The Salt God’s Daughter

  • Review
By – January 21, 2013

Using the Celtic leg­ends of the selkie—sea lions or seals that also have a human form — Ilie Ruby tells a com­ing of age sto­ry — or rather, three sto­ries, about three gen­er­a­tions of women in one fam­i­ly who each learns to accept her­self. They search for love. The moth­er, Diana, says that women in her fam­i­ly haven’t got­ten it right since her grand­moth­er came to Amer­i­ca at six­teen on a long and dif­fi­cult sea voy­age to mar­ry the love of her life, and lived hap­pi­ly for anoth­er sev­en­ty years. 

Diana, sin­gle, has two daugh­ters and tries to make sense of her life by rely­ing on folk­lore and the Farmer’s Almanac; home­less, strug­gling, but resource­ful, most of the way.

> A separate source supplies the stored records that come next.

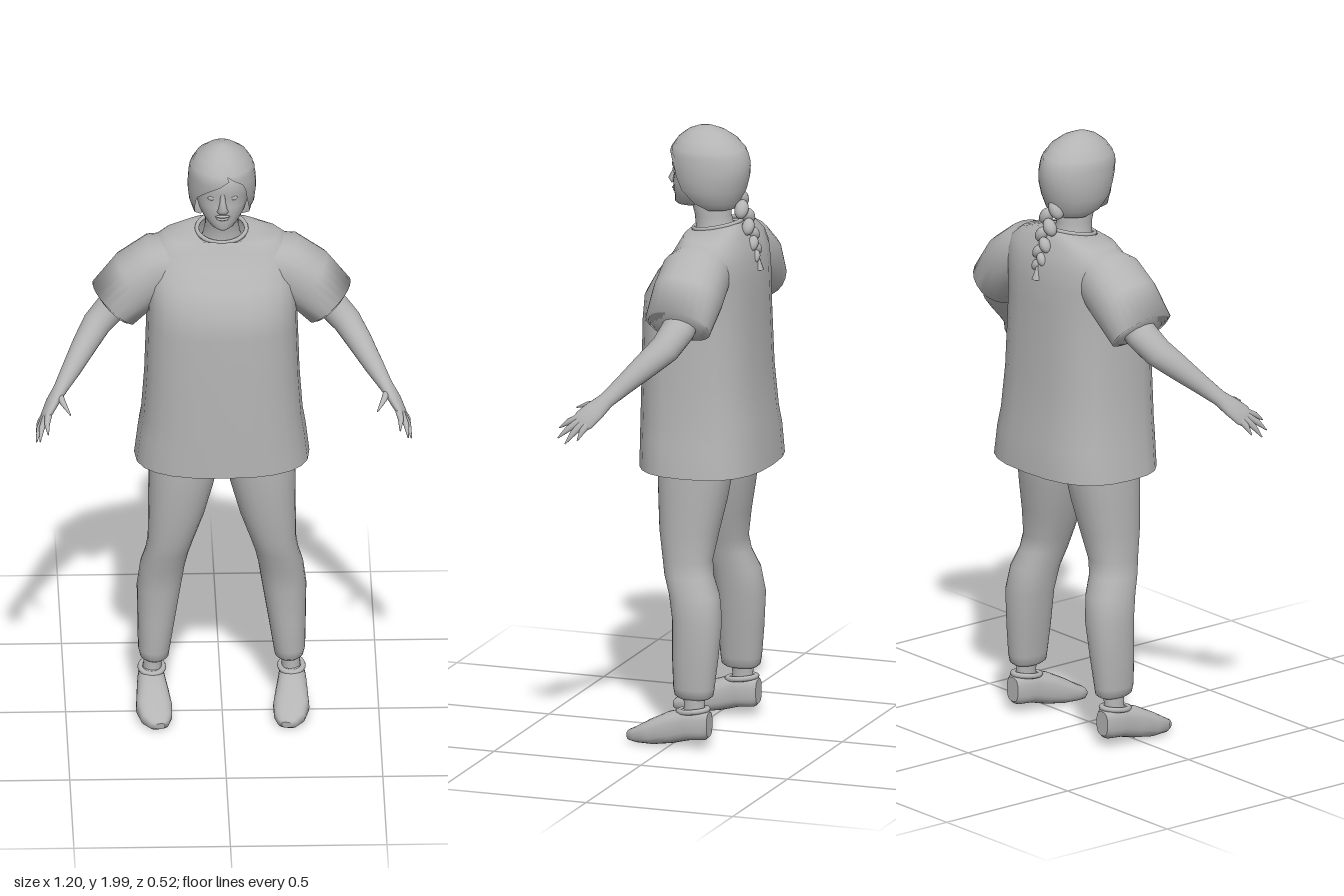
import * as THREE from 'three';

const V = (x, y, z) => new THREE.Vector3(x, y, z);
const clay = new THREE.MeshStandardMaterial({ color: 0xb4b4b4, side: THREE.DoubleSide });
clay.name = 'plain grey';

// Superelliptic ring about c, from angle a0 to a1 measured from v towards u
function ring(c, u, v, n = 2, a0 = 0, a1 = Math.PI * 2, seg = 24) {
  const pts = [];
  const pw = (t) => Math.sign(t) * Math.pow(Math.abs(t), 2 / n);
  for (let j = 0; j <= seg; j++) {
    const a = a0 + ((a1 - a0) * j) / seg;
    pts.push(c.clone().addScaledVector(u, pw(Math.sin(a))).addScaledVector(v, pw(Math.cos(a))));
  }
  return pts;
}

// Skin over rings; closed rings share their seam, ends may be capped
function loft(name, rings, { closed = true, capStart = false, capEnd = false } = {}) {
  const pos = [], idx = [];
  const w = closed ? rings[0].length - 1 : rings[0].length;
  const add = (r) => { for (let j = 0; j < w; j++) pos.push(r[j].x, r[j].y, r[j].z); };
  rings.forEach(add);
  for (let i = 0; i < rings.length - 1; i++) {
    for (let j = 0; j < (closed ? w : w - 1); j++) {
      const k = (j + 1) % w, a = i * w + j, b = i * w + k;
      idx.push(a, b, a + w, b, b + w, a + w);
    }
  }
  const cap = (r, flip) => {
    const s = pos.length / 3;
    add(r);
    const c = V(0, 0, 0);
    for (let j = 0; j < w; j++) c.addScaledVector(r[j], 1 / w);
    pos.push(c.x, c.y, c.z);
    for (let j = 0; j < w; j++) {
      const k = (j + 1) % w;
      if (flip) idx.push(s + w, s + k, s + j);
      else idx.push(s + w, s + j, s + k);
    }
  };
  if (capStart) cap(rings[0], true);
  if (capEnd) cap(rings[rings.length - 1], false);
  const g = new THREE.BufferGeometry();
  g.setAttribute('position', new THREE.Float32BufferAttribute(pos, 3));
  g.setIndex(idx);
  g.computeVertexNormals();
  return part(name, g);
}

function part(name, geometry) {
  const m = new THREE.Mesh(geometry, clay);
  m.name = name;
  return m;
}

// Level section: [y, centre x, half width, front z, back z, tilt]
function level([y, cx, rx, zf, zb, tilt = 0], n, a0, a1) {
  const h = (zf - zb) / 2;
  return ring(V(cx, y, (zf + zb) / 2), V(rx, 0, 0), V(0, tilt * h, h), n, a0, a1);
}

// Sections [x, y, z, radius u, radius v] square to their path
function sweep(name, pts, ref = V(0, 0, 1), n = 2, caps = {}) {
  const c = pts.map((p) => V(p[0], p[1], p[2]));
  return loft(name, pts.map((p, i) => {
    const d = c[Math.min(i + 1, c.length - 1)].clone().sub(c[Math.max(i - 1, 0)]).normalize();
    const v = ref.clone().addScaledVector(d, -ref.dot(d)).normalize();
    const u = d.clone().cross(v);
    return ring(c[i], u.multiplyScalar(p[3]), v.multiplyScalar(p[4]), n);
  }), caps);
}

function ball(name, x, y, z, rx, ry, rz, tilt = 0) {
  const m = part(name, new THREE.SphereGeometry(1, 14, 10));
  m.position.set(x, y, z);
  m.scale.set(rx, ry, rz);
  m.rotation.z = tilt;
  return m;
}

function makeLimbs() {
  const g = new THREE.Group();
  // Wide short sleeve with a turned-in cuff
  g.add(sweep('sleeve', [
    [0.11, 1.58, -0.075, 0.08, 0.09], [0.2, 1.555, -0.075, 0.1, 0.112],
    [0.27, 1.505, -0.075, 0.1, 0.115], [0.345, 1.425, -0.068, 0.092, 0.108],
    [0.346, 1.424, -0.068, 0.082, 0.097], [0.325, 1.445, -0.068, 0.076, 0.09],
  ], V(0, 0, 1), 2.2));
  // Bent arm running into the palm
  g.add(sweep('arm', [
    [0.27, 1.49, -0.08, 0.055, 0.06], [0.35, 1.41, -0.07, 0.05, 0.055],
    [0.4, 1.36, -0.045, 0.046, 0.05], [0.44, 1.31, 0.005, 0.04, 0.042],
    [0.485, 1.25, 0.065, 0.031, 0.032], [0.52, 1.205, 0.11, 0.022, 0.027],
    [0.545, 1.175, 0.14, 0.019, 0.036], [0.565, 1.145, 0.17, 0.015, 0.038],
    [0.572, 1.13, 0.182, 0.009, 0.03],
  ], V(0, 0, 1), 2, { capEnd: true }));
  // Thumb and four fingers: root, tip
  [
    [0.525, 1.195, 0.13, 0.49, 1.165, 0.222],
    [0.56, 1.15, 0.19, 0.562, 1.112, 0.255],
    [0.568, 1.14, 0.185, 0.588, 1.085, 0.25],
    [0.572, 1.135, 0.172, 0.599, 1.07, 0.222],
    [0.57, 1.135, 0.155, 0.598, 1.085, 0.18],
  ].forEach(([x, y, z, X, Y, Z], i) => {
    const mx = (x + X) / 2 + 0.004, my = (y + Y) / 2 + 0.004, mz = (z + Z) / 2;
    g.add(sweep(i ? 'finger' : 'thumb', [
      [x, y, z, 0.012, 0.013], [mx, my, mz, 0.009, 0.01], [X, Y, Z, 0.002, 0.002],
    ], V(0, 0, 1), 2, { capEnd: true }));
  });
  // Trouser leg gathered at the ankle
  g.add(loft('trouserLeg', [
    [0.165, 0.215, 0.034, -0.025, -0.125], [0.175, 0.215, 0.046, -0.012, -0.138],
    [0.2, 0.216, 0.051, -0.008, -0.142], [0.3, 0.209, 0.06, -0.002, -0.152],
    [0.42, 0.2, 0.071, 0.0, -0.16], [0.5, 0.189, 0.072, 0.015, -0.148],
    [0.56, 0.175, 0.07, 0.036, -0.122], [0.61, 0.163, 0.074, 0.046, -0.115],
    [0.7, 0.146, 0.09, 0.062, -0.13], [0.8, 0.131, 0.104, 0.07, -0.15],
    [0.9, 0.119, 0.116, 0.076, -0.165], [1.02, 0.11, 0.118, 0.07, -0.17],
  ].map((r) => level(r, 2.2)), { capStart: true, capEnd: true }));
  g.add(loft('ankle', [
    [0.09, 0.222, 0.034, -0.035, -0.12], [0.14, 0.221, 0.029, -0.045, -0.112],
    [0.19, 0.218, 0.032, -0.04, -0.115],
  ].map((r) => level(r, 2))));
  // Shoe from heel to toe
  g.add(sweep('shoe', [
    [0.225, 0.084, -0.131, 0.028, 0.04], [0.225, 0.084, -0.118, 0.04, 0.05],
    [0.225, 0.081, -0.06, 0.045, 0.052], [0.222, 0.064, 0, 0.052, 0.05],
    [0.219, 0.045, 0.06, 0.058, 0.04], [0.212, 0.031, 0.11, 0.05, 0.026],
    [0.204, 0.024, 0.14, 0.032, 0.018], [0.202, 0.023, 0.15, 0.016, 0.01],
  ], V(0, 1, 0), 2.7, { capStart: true, capEnd: true }));
  const opening = part('shoeOpening', new THREE.TorusGeometry(0.037, 0.009, 8, 20));
  opening.rotation.x = Math.PI / 2 + 0.12;
  opening.scale.y = 1.25;
  opening.position.set(0.223, 0.127, -0.075);
  g.add(opening);
  return g;
}

function makeHead() {
  const g = new THREE.Group();
  g.name = 'head';
  g.add(loft('neck', [
    [1.63, 0, 0.075, 0.0, -0.15], [1.67, 0, 0.06, -0.005, -0.13],
    [1.71, 0, 0.053, 0.0, -0.12], [1.78, 0, 0.055, 0.02, -0.12],
  ].map((r) => level(r, 2))));
  g.add(loft('face', [
    [1.735, 0, 0.022, 0.058, -0.03], [1.745, 0, 0.042, 0.068, -0.07],
    [1.765, 0, 0.06, 0.066, -0.1], [1.79, 0, 0.074, 0.07, -0.12],
    [1.82, 0, 0.083, 0.071, -0.135], [1.85, 0, 0.088, 0.065, -0.14],
    [1.87, 0, 0.09, 0.074, -0.14], [1.91, 0, 0.088, 0.068, -0.14],
    [1.95, 0, 0.07, 0.04, -0.12],
  ].map((r) => level(r, 2.2)), { capStart: true, capEnd: true }));
  g.add(sweep('nose', [
    [0, 1.808, 0.068, 0.018, 0.014], [0, 1.816, 0.074, 0.015, 0.018],
    [0, 1.84, 0.067, 0.009, 0.012], [0, 1.868, 0.066, 0.007, 0.008],
  ], V(0, 0, 1), 2, { capStart: true }));
  g.add(ball('upperLip', 0, 1.789, 0.068, 0.024, 0.005, 0.008));
  g.add(ball('lowerLip', 0, 1.78, 0.066, 0.02, 0.006, 0.008));
  for (const s of [-1, 1]) g.add(ball('eye', s * 0.034, 1.85, 0.056, 0.014, 0.008, 0.007));
  // Hair shell, open over the face, with a side-swept fringe: section, then gap at each side
  g.add(loft('hair', [
    [[1.735, 0, 0.066, 0.02, -0.135], 1.7, 1.7],
    [[1.76, 0, 0.09, 0.045, -0.155], 1.3, 1.3],
    [[1.8, 0, 0.104, 0.065, -0.17], 1.0, 0.95],
    [[1.84, 0, 0.109, 0.075, -0.18], 0.85, 0.8],
    [[1.87, 0, 0.109, 0.08, -0.182], 0.5, 0.75],
    [[1.895, 0, 0.107, 0.083, -0.18], 0.1, 0.65],
    [[1.915, 0, 0.105, 0.081, -0.174], -0.2, 0.35],
    [[1.93, 0, 0.1, 0.075, -0.167], -0.15, 0.15],
    [[1.96, 0, 0.082, 0.054, -0.14], 0, 0],
    [[1.985, 0, 0.05, 0.022, -0.1], 0, 0],
    [[1.997, 0, 0.022, -0.008, -0.065], 0, 0],
    [[2.0, 0, 0.001, -0.035, -0.037], 0, 0],
  ].map(([r, right, left]) => level(r, 2, left, Math.PI * 2 - right)), { closed: false }));
  // Plait of crossing strands, tied off with a tuft
  const path = new THREE.CatmullRomCurve3([V(0, 1.765, -0.15), V(0, 1.7, -0.178), V(0, 1.635, -0.198), V(0, 1.585, -0.208)]);
  for (let i = 0; i < 8; i++) {
    const p = path.getPoint(i / 7), s = i % 2 ? 1 : -1, k = 1 - i * 0.05;
    g.add(ball('plaitStrand', s * 0.017 * k, p.y, p.z, 0.023 * k, 0.034 * k, 0.024 * k, s * 0.6));
  }
  const tuft = part('plaitTuft', new THREE.ConeGeometry(0.018, 0.05, 10));
  tuft.position.set(0, 1.565, -0.214);
  g.add(tuft);
  return g;
}

export function createModel() {
  const model = new THREE.Group();
  model.name = 'figure';
  // Loose long shirt, open at the hem
  model.add(loft('shirt', [
    [0.9, 0, 0.28, 0.152, -0.265], [1.0, 0, 0.268, 0.152, -0.258],
    [1.06, 0, 0.258, 0.152, -0.248], [1.2, 0, 0.248, 0.15, -0.235],
    [1.38, 0, 0.242, 0.147, -0.228], [1.46, 0, 0.24, 0.14, -0.225],
    [1.53, 0, 0.24, 0.1, -0.222], [1.59, 0, 0.238, 0.052, -0.213],
    [1.63, 0, 0.225, 0.026, -0.198], [1.66, 0, 0.185, 0.012, -0.183],
    [1.675, 0, 0.125, 0.006, -0.17, -0.1], [1.678, 0, 0.082, 0.002, -0.155, -0.2],
  ].map((r) => level(r, 2.6))));
  const collar = part('collar', new THREE.TorusGeometry(0.079, 0.007, 8, 32));
  collar.rotation.x = Math.PI / 2 + 0.2;
  collar.position.set(0, 1.68, -0.076);
  model.add(collar);

  const left = makeLimbs();
  left.name = 'leftLimbs';
  const right = makeLimbs();
  right.name = 'rightLimbs';
  right.scale.x = -1;
  model.add(left, right, makeHead());
  return model;
}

Dolly’s father is a man of the earth, a farmer; but Ruthie’s is The Wan­der­er,’ a man of the sea. A child teach­es her moth­er, Diana says; she’s a bet­ter per­son because of them. And her daugh­ters will be bet­ter mothers. 

Ruthie and her daugh­ter, Nai­da, each grows into her own iden­ti­ty, build­ing on the expe­ri­ences of the women before her. Each will be more ful­ly devel­oped and more con­fi­dent than her mother. 

The Salt God’s Daugh­ter is ele­gant­ly writ­ten, evok­ing poet­ry, mag­ic, and won­der; and yet it is so well drawn that one can see the land­scape and almost smell the flow­ers and the surf. This is a sto­ry that can be tak­en at face val­ue, in the mun­dane world, or viewed as a flight of fan­ta­sy, alle­go­ry, or metaphor.

Read Ilie Ruby’s Posts for the Vis­it­ing Scribe

Sydelle Shamah has been lead­ing book club dis­cus­sions for many years, and is a pub­lished sci­ence fic­tion writer. She was pres­i­dent of the Ruth Hyman Jew­ish Com­mu­ni­ty Cen­ter of Mon­mouth Coun­ty, NJ.

Discussion Questions